It was one of those brilliantly sunny evenings when we were all outside, the kids were playing together and my husband and I were able to simply sit at the patio table and watch them. That doesn’t happen very often so I was certainly trying to soak it in for the 7 minutes it lasted before someone needed a drink, a diaper change or an attitude adjustment.
I was looking at my 4 year old and thinking about how grown up she suddenly looked. She’s getting tall and lanky but hasn’t lost the dimple that only shows when she smiles really big. Her eyes are the exact same shade of green as mine and my Mom’s. Sometimes I wonder if she will take a little bit of pride in that like I do when people tell me I look like my Mom. Her nose doesn’t turn up at the end like mine. It looks like her Dad’s. Sometimes I wonder if my parents sat and looked at me like this when I was little and wondered the same things I’m wondering about my kids.

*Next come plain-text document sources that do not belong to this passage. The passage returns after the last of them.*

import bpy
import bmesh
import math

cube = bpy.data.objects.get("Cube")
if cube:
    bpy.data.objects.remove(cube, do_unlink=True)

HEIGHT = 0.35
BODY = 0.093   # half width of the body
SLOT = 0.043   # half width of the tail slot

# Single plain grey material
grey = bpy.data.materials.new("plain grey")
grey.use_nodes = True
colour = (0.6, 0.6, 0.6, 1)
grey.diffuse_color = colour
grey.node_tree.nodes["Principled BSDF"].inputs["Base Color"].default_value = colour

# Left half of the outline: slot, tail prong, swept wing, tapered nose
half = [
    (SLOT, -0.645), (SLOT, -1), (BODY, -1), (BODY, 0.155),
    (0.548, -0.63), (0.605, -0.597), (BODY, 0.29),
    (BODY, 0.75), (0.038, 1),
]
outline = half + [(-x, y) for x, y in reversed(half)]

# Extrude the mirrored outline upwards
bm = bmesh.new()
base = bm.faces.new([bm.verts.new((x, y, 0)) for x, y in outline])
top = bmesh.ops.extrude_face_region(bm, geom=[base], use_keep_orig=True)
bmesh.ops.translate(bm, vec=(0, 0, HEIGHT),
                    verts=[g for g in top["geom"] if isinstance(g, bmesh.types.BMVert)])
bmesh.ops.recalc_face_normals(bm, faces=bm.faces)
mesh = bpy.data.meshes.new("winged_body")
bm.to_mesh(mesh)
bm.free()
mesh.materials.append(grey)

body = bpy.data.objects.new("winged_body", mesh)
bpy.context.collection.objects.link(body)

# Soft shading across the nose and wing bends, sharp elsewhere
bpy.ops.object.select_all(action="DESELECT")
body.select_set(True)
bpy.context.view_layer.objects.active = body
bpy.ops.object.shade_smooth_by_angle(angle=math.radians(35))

Will they grow up to be journalists like I did? Or will they blaze their own trail and surprise us with their chosen careers? Will they want to be working moms or stay-at-home moms? Will they realize they may or may not have that option? Will they even want to be moms? And will they be confident enough to know that’s OK to be whatever they want to be?

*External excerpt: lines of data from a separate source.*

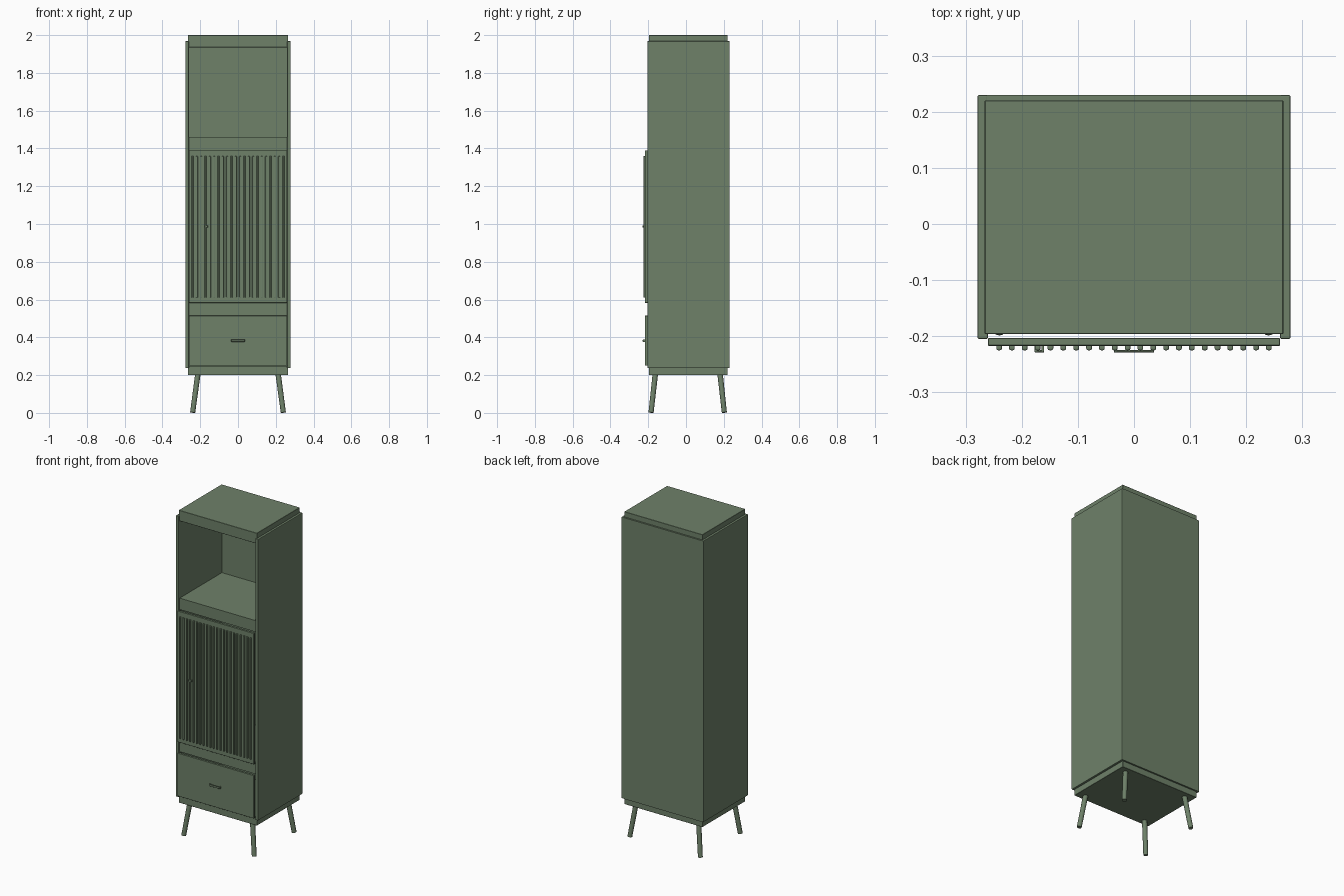
import bpy
from mathutils import Vector

cube = bpy.data.objects.get("Cube")
if cube:
    bpy.data.objects.remove(cube, do_unlink=True)

green = bpy.data.materials.new("sage_green")
green.use_nodes = True
colour = (0.156, 0.22, 0.141, 1)
green.diffuse_color = colour
green.node_tree.nodes["Principled BSDF"].inputs["Base Color"].default_value = colour


def box(name, x, y, z, bevel=0.0, segments=1):
    """Box spanning the given (min, max) ranges, with optional softened edges."""
    spans = (x, y, z)
    bpy.ops.mesh.primitive_cube_add(size=1, location=[(a + b) / 2 for a, b in spans])
    ob = bpy.context.object
    ob.name = name
    ob.scale = [b - a for a, b in spans]
    bpy.ops.object.transform_apply(location=False, rotation=False, scale=True)
    ob.data.materials.append(green)
    if bevel:
        mod = ob.modifiers.new("soft_edges", 'BEVEL')
        mod.width = bevel
        mod.segments = segments
    return ob


def rod(name, start, end, radius_start, radius_end):
    """Tapered round rod between two points."""
    a, b = Vector(start), Vector(end)
    bpy.ops.mesh.primitive_cone_add(vertices=24, radius1=radius_start, radius2=radius_end,
                                    depth=(b - a).length, location=(a + b) / 2)
    ob = bpy.context.object
    ob.name = name
    ob.rotation_euler = (b - a).to_track_quat('Z', 'Y').to_euler()
    ob.data.materials.append(green)
    bpy.ops.object.shade_smooth_by_angle()


# Carcass: sides, back, top, bottom and shelves
box("left_side", (0.26, 0.279), (-0.205, 0.23), (0.237, 1.968), 0.003, 2)
box("right_side", (-0.279, -0.26), (-0.205, 0.23), (0.237, 1.968), 0.003, 2)
box("back_panel", (-0.262, 0.262), (0.215, 0.23), (0.237, 1.968))
width, depth = (-0.266, 0.266), (-0.196, 0.22)
inner = (-0.261, 0.261)
box("top_panel", width, depth, (1.935, 2.0), 0.001)
box("bottom_panel", width, depth, (0.2, 0.248), 0.001)
box("niche_shelf", inner, depth, (1.39, 1.46))
box("drawer_divider", inner, depth, (0.515, 0.583))

# Drawer front and reeded door
front = (-0.217, -0.203)
box("drawer_front", (-0.26, 0.26), front, (0.25, 0.515), 0.001)
box("door_panel", (-0.26, 0.26), front, (0.583, 1.39), 0.001)
slats = 22
pitch = 0.0229
for i in range(slats):
    x = (i - (slats - 1) / 2) * pitch
    box("door_slat", (x - 0.005, x + 0.005), (-0.225, -0.215), (0.61, 1.36), 0.003, 3)


# Handles: thin bar on two short posts
def handle(name, x0, x1, z, half):
    box(name + "_bar", (x0, x1), (-0.229, -0.225), (z - half, z + half), 0.001)
    for x in (x0, x1 - 0.005):
        box(name + "_post", (x, x + 0.005), (-0.226, -0.216), (z - half, z + half))


handle("drawer_handle", -0.036, 0.036, 0.382, 0.006)
handle("door_handle", -0.177, -0.16, 0.987, 0.006)

# Splayed legs
for side, sx in (("left", 1), ("right", -1)):
    for end, top_y, foot_y in (("front", -0.162, -0.185), ("back", 0.18, 0.203)):
        rod(f"{end}_{side}_leg", (sx * 0.24, foot_y, 0.002), (sx * 0.212, top_y, 0.21), 0.0135, 0.0145)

Like most other women, I fell in love and had my heart broken more than once. I look at my daughters and know that will happen to them, too. Sometimes I wonder if they’ll come to me so I can help them through those tough times. I wonder if they’ll get stronger from it like I did or if they’ll wallow in the pain for a little too long like I also did a time or two. I wonder if they’ll realize having your heart broken is often just part of growing up and learning what you don’t want when choosing your life partner. And if I’m lucky enough to have them pick up the phone and call like I do with my Mom, will they immediately start crying when I say “Hello?” like I do when my Mom answers?

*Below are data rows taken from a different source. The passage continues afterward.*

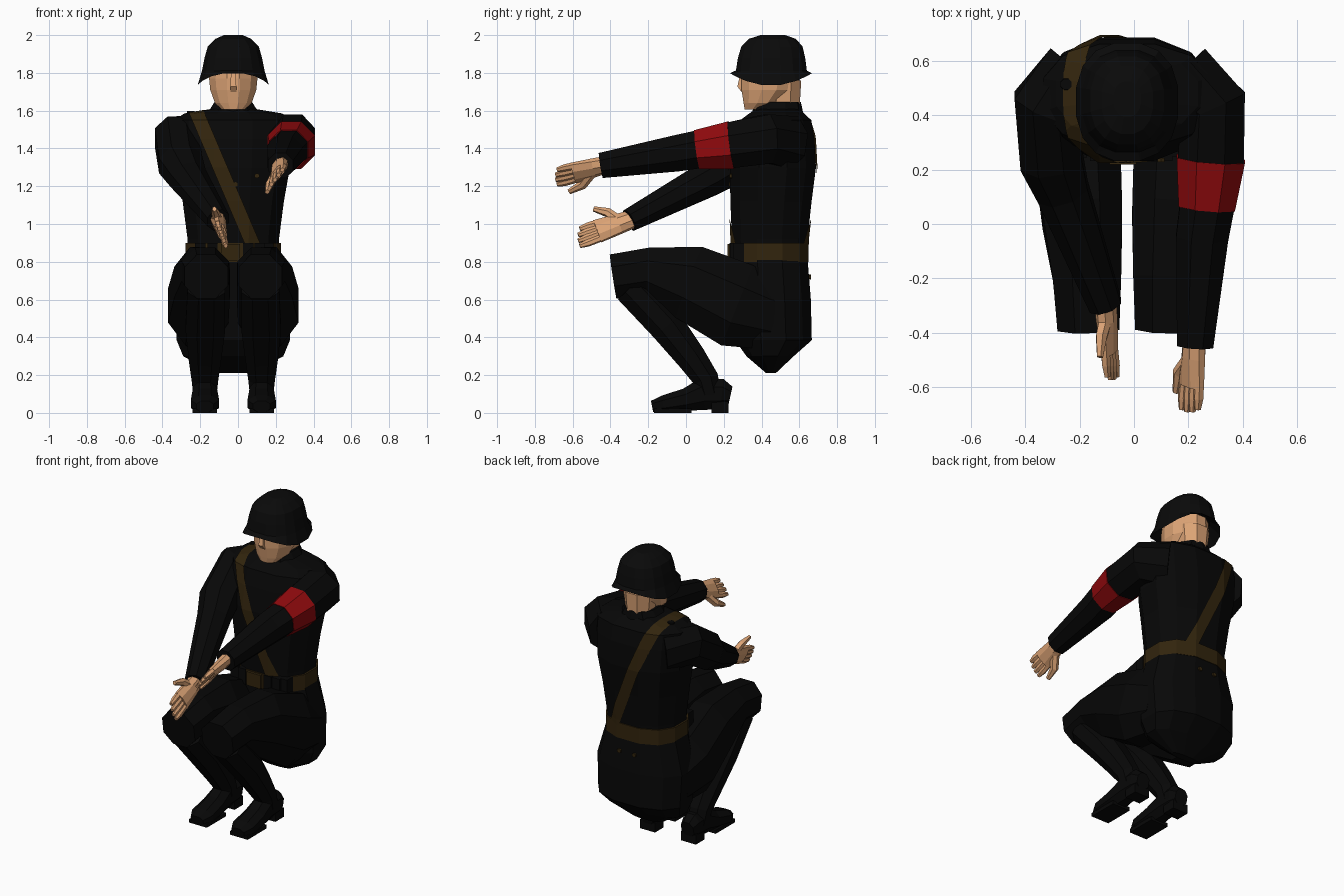
import bpy, bmesh, math
from mathutils import Vector as V

if "Cube" in bpy.data.objects:
    bpy.data.objects.remove(bpy.data.objects["Cube"])

CX = -0.025  # body centre line


def mat(name, c):
    m = bpy.data.materials.new(name)
    m.diffuse_color = (*c, 1)
    m.use_nodes = True
    m.node_tree.nodes["Principled BSDF"].inputs["Base Color"].default_value = m.diffuse_color
    return m


CLOTH = mat("black_cloth", (0.0022, 0.0022, 0.0022))
STEEL = mat("black_steel", (0.0030, 0.0030, 0.0030))
SKIN = mat("skin", (0.72, 0.37, 0.18))
BROWN = mat("brown_leather", (0.032, 0.018, 0.004))
RED = mat("red_cloth", (0.28, 0.003, 0.004))


def add(name, bm, m):
    bmesh.ops.recalc_face_normals(bm, faces=bm.faces)
    me = bpy.data.meshes.new(name)
    bm.to_mesh(me)
    bm.free()
    me.materials.append(m)
    ob = bpy.data.objects.new(name, me)
    bpy.context.collection.objects.link(ob)
    return ob


def tube_bm(pts, n=8, side=(1, 0, 0), p=1.0, grow=0.0, straight=False):
    """Loft through (x, y, z, r_side, r_other) points; straight keeps rings level."""
    bm = bmesh.new()
    pos = [V(q[:3]) for q in pts]
    rings = []
    for i, q in enumerate(pts):
        a = (pos[i] - pos[i - 1]).normalized() if i else V()
        b = (pos[i + 1] - pos[i]).normalized() if i < len(pts) - 1 else V()
        t = V((0, 0, 1)) if straight else (a + b).normalized()
        s = V(side)
        s = (s - t * s.dot(t)).normalized()
        o = t.cross(s)
        ra, rb = q[3] + grow, q[-1] + grow
        ring = []
        for k in range(n):
            w = 2 * math.pi * (k + 0.5) / n
            c, d = (math.copysign(min(1, abs(f(w)) / math.cos(math.pi / n)) ** p, f(w))
                    for f in (math.cos, math.sin))
            ring.append(bm.verts.new(pos[i] + s * c * ra + o * d * rb))
        rings.append(ring)
    for r0, r1 in zip(rings, rings[1:]):
        for k in range(n):
            bm.faces.new((r0[k], r0[(k + 1) % n], r1[(k + 1) % n], r1[k]))
    bm.faces.new(rings[0])
    bm.faces.new(rings[-1])
    return bm


def tube(name, pts, m, **kw):
    return add(name, tube_bm(pts, **kw), m)


def stack(rows):
    """Level rings on the centre line from (y, z, rx, ry)."""
    return [(CX, y, z, a, b) for y, z, a, b in rows]


def box(name, c, size, m):
    bm = bmesh.new()
    bmesh.ops.create_cube(bm, size=1)
    for v in bm.verts:
        v.co = V(c) + V(a * b for a, b in zip(v.co, size))
    return add(name, bm, m)


# Jacket and coat skirt
torso = stack([(.443, .80, .24, .195), (.443, .92, .242, .20), (.45, 1.12, .268, .215),
               (.46, 1.30, .30, .228), (.468, 1.45, .31, .212), (.475, 1.55, .31, .188),
               (.48, 1.585, .26, .145), (.485, 1.61, .11, .115)])
kw = dict(n=12, p=.85, straight=True)
tube("jacket", torso, CLOTH, **kw)
tube("coat_skirt", stack([(.45, .21, .10, .025), (.445, .30, .265, .125), (.463, .385, .30, .203),
                          (.455, .60, .31, .206), (.443, .82, .25, .20)]), CLOTH, **kw)
tube("collar", stack([(.48, 1.55, .16, .145), (.485, 1.60, .128, .133), (.488, 1.645, .10, .12)]),
     CLOTH, n=10, straight=True)

# Shoulder strap: slanted slice of a slightly larger jacket
bm = tube_bm(torso, grow=.008, **kw)
along = V((.29, 0, -.68)).normalized()
across = V((-along.z, 0, along.x))
mid = V((-.215, 0, 1.58))
for co, no in ((mid + across * .038, across), (mid - across * .038, -across),
               (V((0, 0, .88)), V((0, 0, -1)))):
    bmesh.ops.bisect_plane(bm, geom=bm.verts[:] + bm.edges[:] + bm.faces[:],
                           plane_co=co, plane_no=no, clear_outer=True)
add("shoulder_strap", bm, BROWN)

# Belt, buckle, pouches and buttons
tube("belt", stack([(.443, .80, .253, .206), (.443, .90, .253, .206)]), BROWN, **kw)
box("buckle", (-.04, .235, .85), (.10, .03, .09), BROWN)
for x, y in ((-.20, .275), (-.135, .262), (.055, .26), (.115, .262), (.16, .278)):
    box("belt_pouch", (x, y, .85), (.055, .06, .10), CLOTH)
for x, y, z in ((-.015, .233, 1.21), (.10, .235, 1.255), (-.08, .655, .72), (.03, .655, .72)):
    tube("button", [(x, y - .006, z, .013), (x, y + .008, z, .013)], BROWN, n=6)
tube("strap_stud", [(-.25, .515, 1.57, .022), (-.25, .515, 1.598, .02)], CLOTH)

# Head, neck and nose
tube("neck", stack([(.505, 1.55, .085, .085), (.515, 1.64, .085, .088), (.52, 1.76, .10, .09)]),
     SKIN, straight=True)
tube("head", stack([(.365, 1.605, .06, .054), (.405, 1.64, .097, .10), (.44, 1.71, .122, .146),
                    (.448, 1.77, .128, .155), (.45, 1.84, .12, .15)]), SKIN, n=12, straight=True)
tube("nose", [(CX, .305, 1.70, .016, .012), (CX, .292, 1.728, .016, .02), (CX, .30, 1.80, .012, .012)],
     SKIN, n=4, straight=True)

# Helmet with a rim that rises at front and back
helmet = tube("helmet", stack([(.45, 1.83, .13, .15), (.45, 1.733, .188, .217), (.452, 1.81, .166, .188),
                               (.453, 1.88, .152, .178), (.455, 1.94, .135, .162), (.457, 1.98, .095, .125),
                               (.46, 2.0, .05, .065)]), STEEL, n=16, p=.85, straight=True)
for v in helmet.data.vertices:
    if v.co.z < 1.75:
        v.co.z += .065 * ((v.co.y - .45) / .217) ** 2

# Sleeves and armband
tube("right_sleeve", [(-.21, .54, 1.43, .14), (-.325, .43, 1.445, .124), (-.305, .24, 1.32, .115),
                      (-.262, .12, 1.24, .095), (-.105, -.30, 1.02, .06)], CLOTH)
tube("left_sleeve", [(.17, .53, 1.435, .142), (.29, .43, 1.45, .13), (.283, .24, 1.418, .122),
                     (.268, .06, 1.394, .10), (.251, -.05, 1.374, .096), (.225, -.45, 1.31, .067)], CLOTH)
tube("armband", [(.283, .24, 1.418, .126), (.268, .06, 1.394, .104)], RED)


# Hands: flat palm, four fingers and a thumb
def hand(name, wrist, tip, wide, thumb):
    wrist, tip, w, thumb = V(wrist), V(tip), V(wide).normalized(), V(thumb)
    d = tip - wrist
    tube(name + "_palm", [(*(wrist - d * .1), .045, .038), (*(wrist + d * .2), .053, .034),
                          (*(wrist + d * .62), .063, .024)], SKIN, side=w)
    for i in range(4):
        o = (i - 1.5) * .029
        end = tip + w * o * 1.1 - d * (.03 * abs(i - 1.5))
        a, b = wrist + d * .54 + w * o, wrist + d * .8 + w * o * 1.1
        tube(name + "_finger", [(*a, .018), (*b, .017), (*end, .011)], SKIN, n=6, side=w)
    a = wrist + d * .15
    m = (a + thumb) / 2 + (thumb - a).project(w) * .25
    tube(name + "_thumb", [(*a, .026), (*m, .022), (*thumb, .012)], SKIN, n=6, side=w)


hand("right_hand", (-.105, -.30, 1.02), (-.08, -.575, .925), (-.35, 0, .94), (-.125, -.49, 1.08))
hand("left_hand", (.222, -.44, 1.31), (.205, -.695, 1.245), (.6, 0, .8), (.155, -.62, 1.17))

# Legs and boots, one per side
for s, nm in ((-1, "right"), (1, "left")):
    def X(d):
        return CX + s * d
    tube(nm + "_thigh", [(X(.165), .46, .51, .14, .18), (X(.185), .27, .57, .16, .228),
                         (X(.165), .02, .69, .147, .20), (X(.148), -.20, .75, .126, .125),
                         (X(.143), -.385, .722, .114, .118)], CLOTH, p=.95)
    tube(nm + "_shin", [(X(.143), -.29, .665, .10, .095), (X(.148), -.10, .46, .105, .093),
                        (X(.15), .03, .29, .085, .078), (X(.15), .105, .18, .07, .068),
                        (X(.15), .13, .08, .06, .06)], CLOTH)
    tube(nm + "_boot", [(X(.15), -.18, .034, .045, .03), (X(.15), -.12, .046, .075, .046),
                        (X(.15), 0, .07, .07, .06), (X(.15), .09, .10, .062, .085),
                        (X(.15), .19, .10, .06, .08), (X(.15), .235, .09, .045, .05)], CLOTH, p=.9)
    box(nm + "_sole", (X(.15), -.07, .012), (.13, .20, .024), CLOTH)
    box(nm + "_heel", (X(.15), .18, .03), (.11, .09, .06), CLOTH)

As I watched my daughters play in the yard without a care in the world, I wondered if they think I’m silly for making them do a Girl Power talk every day on the way to daycare. Or is that something they’ll recite in their heads when they get older and are faced with tough situations? Will they repeat it to their own daughters one day and then roll their eyes because they are “turning into their Mom”? Will they understand exactly what I mean when I recite one of my favorite quotes: “You are no better than anyone else and no one is better than you.”? Will they say please and thank you when they should when I’m not around? Will they be open, kind and accepting? Will they screw up from time to time like I did? How bad?
My pondering was quickly cut short, probably by a sister spat, but it made me realize that this is a very important time in our lives. The lessons we are working hard to instill in our children right now will make a difference down the line. There will be a time when we have to let go and hope they handle everything we wondered about more gracefully than we did.